Tuesday, February 15, 2011

Platonic Relationships Fail

Genies do not go back into bottles.   If you want to ruin a platonic friendship, try stepping away from the platonic.  Genie comes flying out.  Soaring, racing out.  Jet propelled out.

Throughout our friendship, there were barriers, impediments to a "normal" relationship - insurmountable issues and obstacles. Well, it's one very large one, I guess.  Maybe one and a half. Well, probably two. There is no question about our caring for one another, but these barriers are large.  Large as in --- I would have a better shot at pole-vaulting 15 feet than we would have getting past these issues.  We both knew it then and know it now.

Then the genie flew out - we ruined this friendship that meant so much to me.   At first, I thought we could talk our way back into the platonic state.  But first he and then I came to understand that we had reached the land of "No Exit".  Genies don't go back into bottles, we cannot deny what happened,  talking about it doesn't vaporize it, and of course, we have to accept why it happened.  There are hard, unwelcome facts here. So no going back.  

And those earlier barriers and impediments?  They are as real and as high as they ever were.

No way forward to a relationship; no way backwards to Plato.  The only thing left was the door.  Our friendship ended.  It is overwhelmingly sad and utterly inevitable.  Heartbreak.

Sometimes I hate being an adult.
Maybe I'll rethink it.

Friday, February 11, 2011

Drinkers - Perhaps a Tattoo Warning

I am thinking of getting a tattoo.  Really.  I mean, I have an implanted defibrillator for shocks if the heart goes south, but somehow, I need another device to remind me not to have heavy drinkers in my life.  Perhaps a companion defibrillator?  Something that would deliver a shock if I find myself in their presence?

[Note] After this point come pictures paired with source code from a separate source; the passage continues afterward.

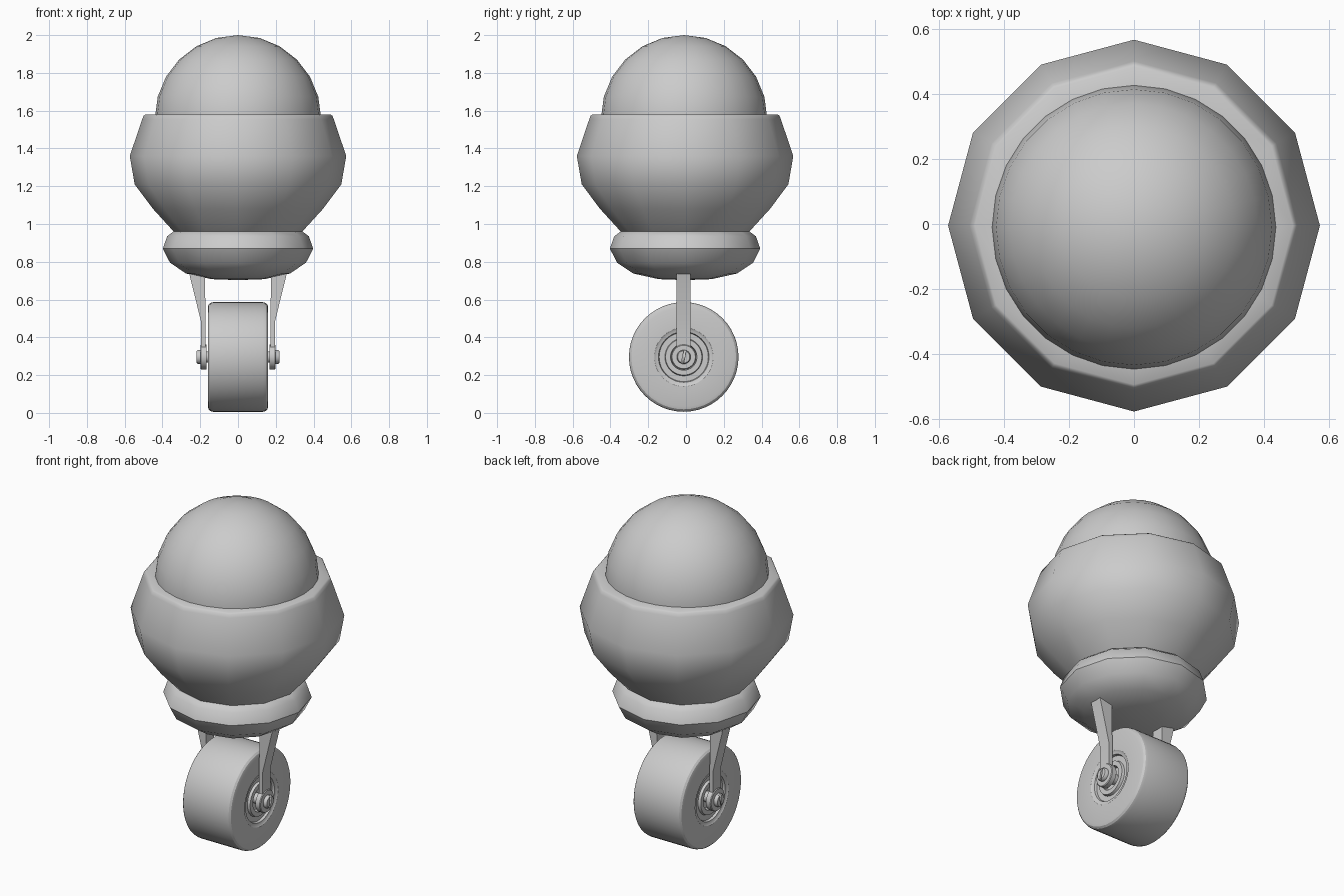
import bpy, bmesh, math
from mathutils import Vector

if "Cube" in bpy.data.objects:
    bpy.data.objects.remove(bpy.data.objects["Cube"])

CY, WZ = -0.012, 0.296   # wheel axle position in y and z


def finish(name, bm, angle=40):
    bmesh.ops.remove_doubles(bm, verts=bm.verts, dist=1e-5)
    bmesh.ops.recalc_face_normals(bm, faces=bm.faces)
    mesh = bpy.data.meshes.new(name)
    bm.to_mesh(mesh)
    bm.free()
    ob = bpy.data.objects.new(name, mesh)
    bpy.context.collection.objects.link(ob)
    bpy.ops.object.select_all(action='DESELECT')
    ob.select_set(True)
    bpy.context.view_layer.objects.active = ob
    bpy.ops.object.shade_smooth_by_angle(angle=math.radians(angle))
    return ob


def lathe(name, profile, sides, axis='Z', angle=40, cy=-0.005):
    """Spin (radius, height) points around the z axis or the wheel axle (x)."""
    bm = bmesh.new()
    rings = []
    for r, h in profile:
        ring = []
        for i in range(sides):
            t = math.tau * i / sides
            c, s = r * math.cos(t), r * math.sin(t)
            ring.append(bm.verts.new((c, cy + s, h) if axis == 'Z' else (h, CY + c, WZ + s)))
        rings.append(ring)
    for a, b in zip(rings, rings[1:]):
        for i in range(sides):
            j = (i + 1) % sides
            bm.faces.new((a[i], a[j], b[j], b[i]))
    for ring in (rings[0], rings[-1]):
        if (ring[0].co - ring[1].co).length > 1e-5:
            bm.faces.new(ring)
    return finish(name, bm, angle)


def mirror_x(ob):
    ob.modifiers.new("mirror", 'MIRROR').use_axis = (True, False, False)


def box(name, centre, size, tilt=0):
    bm = bmesh.new()
    bmesh.ops.create_cube(bm, size=1)
    bmesh.ops.scale(bm, vec=size, verts=bm.verts)
    ob = finish(name, bm)
    ob.location = centre
    ob.rotation_euler.x = tilt
    return ob


# Domed top
bm = bmesh.new()
bmesh.ops.create_uvsphere(bm, u_segments=28, v_segments=12, radius=0.44)
bmesh.ops.translate(bm, vec=Vector((0, -0.01, 1.56)), verts=bm.verts)
finish("dome", bm)

# Twelve-sided bowl with a flat rim
lathe("bowl", [(0.30, 0.93), (0.345, 0.965), (0.45, 1.08), (0.547, 1.21), (0.573, 1.36),
               (0.507, 1.555), (0.50, 1.573), (0.49, 1.58), (0.40, 1.58), (0.40, 1.50)], 12)

# Rounded twelve-sided base below the bowl
lathe("base_collar", [(0.0, 0.97), (0.335, 0.965), (0.375, 0.935), (0.398, 0.87), (0.36, 0.795),
                      (0.275, 0.738), (0.14, 0.708), (0.0, 0.703)], 12)

# Wheel: half profile on one side, reflected to the other
half = [(0.0, 0.125), (0.066, 0.125), (0.07, 0.155), (0.096, 0.155), (0.10, 0.14),
        (0.13, 0.14), (0.134, 0.153), (0.148, 0.155), (0.155, 0.16), (0.262, 0.16),
        (0.277, 0.156), (0.286, 0.147), (0.29, 0.132)]
lathe("wheel", half + [(r, -x) for r, x in reversed(half)], 48, 'X', 30)

# Axle through the wheel
lathe("axle", [(0.03, -0.19), (0.03, 0.19)], 16, 'X')

# Fork arms that widen towards the base
bm = bmesh.new()
outline = [(0.17, 0.28), (0.195, 0.28), (0.195, 0.48), (0.265, 0.765), (0.175, 0.765)]
face = bm.faces.new([bm.verts.new((x, CY - 0.037, z)) for x, z in outline])
ext = bmesh.ops.extrude_face_region(bm, geom=[face])
bmesh.ops.translate(bm, vec=(0, 0.074, 0),
                    verts=[v for v in ext["geom"] if isinstance(v, bmesh.types.BMVert)])
mirror_x(finish("fork_arm", bm, 25))

# Round washers at the arm ends
mirror_x(lathe("washer", [(0.066, 0.168), (0.066, 0.195), (0.062, 0.199)], 24, 'X'))

# Slotted bolt heads
bolt = lathe("bolt_head", [(0.037, 0.196), (0.037, 0.213), (0.032, 0.219)], 24, 'X')
cutter = box("slot_cutter", (0.219, CY, WZ), (0.018, 0.012, 0.1), -0.2)
cutter.hide_render = True
cutter.hide_viewport = True
cut = bolt.modifiers.new("slot", 'BOOLEAN')
cut.operation, cut.object, cut.solver = 'DIFFERENCE', cutter, 'EXACT'
mirror_x(bolt)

I stink at any type of relationship with heavy drinkers, and it is not for lack of experience or effort.  In our lives, we have elective people and non-elective people.  The non-elective ones are blood relatives; we have permanent relationships with them, regardless. Maybe clients and coworkers are non-elective people as well.  But geez - the elective people are everyone else - friends, lovers, acquaintances. All of them.  I had thought it was just an issue with lovers; but it's not - it is every single elective person.  I need a tattoo - no elective heavy drinkers.

I am reminded of a quote:  "Turning to a heavy drinker for emotional support is like going to a hardware store for bread.  It doesn't make much sense to get mad at the store; the question is why do I go there."  And the answer of course - these people (yes, particularly the men), are charming, engaging, charismatic and then I am an idiot.

And how do we define heavy drinkers?:

  •  I think the government says more that 14 drinks per week. And I can hear all my  drinking pals ask: "But how many ounces in a drink?" OR "Per week - you mean without the weekends, right?".
  • And how does the Rowan clan define a heavy drinker? : "Someone who drinks more than I do".
  • And me - how do I tell if someone is a heavy drinker? How the hell do I know? If I were good at this, I would not be in this mess.
Tatoo coming.

Sunday, February 6, 2011


Is there such a thing as good loss?  We lose loved ones, we lose keys, we lose our looks, we lose pets, we lose our marbles.  This is a week of loss.  It seems I have lost a friend, always a sad turn of events. This one is particularly sad; it wasn't a notably complicated relationship, but it was invariably fun and engaging.  Well, truth be told, it was a little more complicated than that.  But it also was one formed in the aftermath of the Sudden Cardiac Arrest (SCA); I healed and learned to live with this in the context of that friendship.   It's just one of those twists and turns that life sends your way; life brings new friends and occasionally trips you up and sends one prematurely packing.  I wish it were different, but the circumstances of this demise are such that there is nothing I can do.

At least I didn't lose a heartbeat again.  I need always remember; everything is manageable so long as we don't lose that damn heartbeat.

Oh wait - there is good loss - I had an excellent weight loss week.  "There you have it" - I lost a friend, I lost my keys, I lost a book, I did not lose a heart beat and I lost a few pounds.  I think I'd trade for my friend back.